Carol and her husband Dick were dairy farmers for many years. When they sold the farm a few years ago, Carol picked up where she left off as an artist and started creating her batiks again. A lover of farm animals, nature and horses, she said she was storing up images during all her years of farming.
And I believe it, because Carol doesn’t seem to be short of ideas. Her images deal with farm life, plants and animals and are also based in mythology. She’s as interested in what’s going on below the ground as on the earth and in the sky.
In her batik, “Caught in the Thunderstorm” Carol draws from her own experience of having her farm house struck by lightening. She uses horses to depict the turmoil and power of the storm. The dark horses darting the thunder and lightening in the sky, while the red horse below waits for the storm to pass.
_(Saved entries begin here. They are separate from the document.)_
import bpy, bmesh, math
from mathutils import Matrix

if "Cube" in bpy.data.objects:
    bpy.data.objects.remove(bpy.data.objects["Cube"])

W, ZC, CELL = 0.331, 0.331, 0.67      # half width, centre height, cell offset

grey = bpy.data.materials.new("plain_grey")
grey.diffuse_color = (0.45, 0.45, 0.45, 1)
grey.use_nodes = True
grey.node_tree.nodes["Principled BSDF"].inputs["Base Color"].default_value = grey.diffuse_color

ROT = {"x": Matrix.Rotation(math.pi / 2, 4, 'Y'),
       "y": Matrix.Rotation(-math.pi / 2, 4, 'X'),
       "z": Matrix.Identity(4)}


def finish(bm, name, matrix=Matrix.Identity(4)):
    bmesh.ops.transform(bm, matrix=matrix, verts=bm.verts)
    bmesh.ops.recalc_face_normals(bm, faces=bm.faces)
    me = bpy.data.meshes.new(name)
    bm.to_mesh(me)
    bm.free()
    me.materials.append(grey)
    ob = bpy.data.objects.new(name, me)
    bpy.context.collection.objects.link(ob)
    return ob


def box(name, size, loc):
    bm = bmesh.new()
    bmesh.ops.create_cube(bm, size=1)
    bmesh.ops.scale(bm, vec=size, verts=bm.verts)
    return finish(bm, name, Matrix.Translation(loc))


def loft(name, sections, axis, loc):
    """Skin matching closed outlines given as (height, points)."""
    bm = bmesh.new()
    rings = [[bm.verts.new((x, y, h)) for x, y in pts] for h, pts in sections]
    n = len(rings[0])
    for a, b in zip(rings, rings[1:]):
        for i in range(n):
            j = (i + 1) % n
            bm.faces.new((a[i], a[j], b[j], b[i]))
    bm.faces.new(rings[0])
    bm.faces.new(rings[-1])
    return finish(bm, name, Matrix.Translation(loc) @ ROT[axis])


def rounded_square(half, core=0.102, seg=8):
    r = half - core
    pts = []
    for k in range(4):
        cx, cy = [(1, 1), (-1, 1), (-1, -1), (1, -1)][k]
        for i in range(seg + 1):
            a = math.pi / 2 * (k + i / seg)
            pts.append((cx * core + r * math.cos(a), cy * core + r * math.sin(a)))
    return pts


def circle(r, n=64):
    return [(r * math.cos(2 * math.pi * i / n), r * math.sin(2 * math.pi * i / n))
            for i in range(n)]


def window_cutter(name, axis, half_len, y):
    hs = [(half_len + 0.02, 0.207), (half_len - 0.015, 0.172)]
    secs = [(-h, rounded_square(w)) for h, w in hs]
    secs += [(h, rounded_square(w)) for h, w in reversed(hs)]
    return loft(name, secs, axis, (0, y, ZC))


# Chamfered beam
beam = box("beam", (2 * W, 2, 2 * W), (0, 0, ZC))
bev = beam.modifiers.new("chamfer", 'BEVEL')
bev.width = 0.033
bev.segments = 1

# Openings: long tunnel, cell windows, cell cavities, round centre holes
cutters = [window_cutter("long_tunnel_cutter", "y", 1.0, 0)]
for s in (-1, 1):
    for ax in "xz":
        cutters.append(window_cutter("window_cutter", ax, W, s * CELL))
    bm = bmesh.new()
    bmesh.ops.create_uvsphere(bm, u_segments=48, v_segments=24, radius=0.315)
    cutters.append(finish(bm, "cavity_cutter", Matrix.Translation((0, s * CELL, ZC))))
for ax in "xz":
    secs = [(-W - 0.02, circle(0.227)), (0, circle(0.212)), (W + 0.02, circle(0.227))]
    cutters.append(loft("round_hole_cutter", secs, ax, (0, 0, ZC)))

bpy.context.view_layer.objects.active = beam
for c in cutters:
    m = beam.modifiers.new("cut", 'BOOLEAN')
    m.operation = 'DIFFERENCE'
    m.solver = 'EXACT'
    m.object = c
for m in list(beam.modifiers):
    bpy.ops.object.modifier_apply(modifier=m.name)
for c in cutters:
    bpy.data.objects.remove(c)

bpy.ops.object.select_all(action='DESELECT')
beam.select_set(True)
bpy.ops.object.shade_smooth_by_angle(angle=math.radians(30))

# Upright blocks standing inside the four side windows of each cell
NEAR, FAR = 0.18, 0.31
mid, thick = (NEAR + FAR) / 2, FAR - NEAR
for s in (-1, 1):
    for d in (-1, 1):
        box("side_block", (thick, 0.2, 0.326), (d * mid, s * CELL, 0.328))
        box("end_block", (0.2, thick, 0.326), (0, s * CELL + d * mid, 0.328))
When I read on Carol’s blog about the experience that inspired this piece, I could see how it captured the fear and awe Carol was feeling as she lay in bed with her husband and the storm raged around them.
Caught in the Thunderstorm is one of the many pieces Carol will be showing and selling at the Bedlam Farm Open House, which is just about two short weeks away. She will have her original batiks and prints on fabric, note cards, trivets and cutting boards. She’ll also be selling her batik scarves.
As dedicated to her work as she is, Carol still has the farm in her heart. Not long after selling her farm Carol bought back one of her favorite cows, Steppin. Carol has her work in many galleries around the country including in the Valley Artisian’s Market in Cambridge NY. She was just admitted into The Batik Guild, an international organization. You can also see more of her work and get to know Carol a little better on her blog Amity Farm Batik.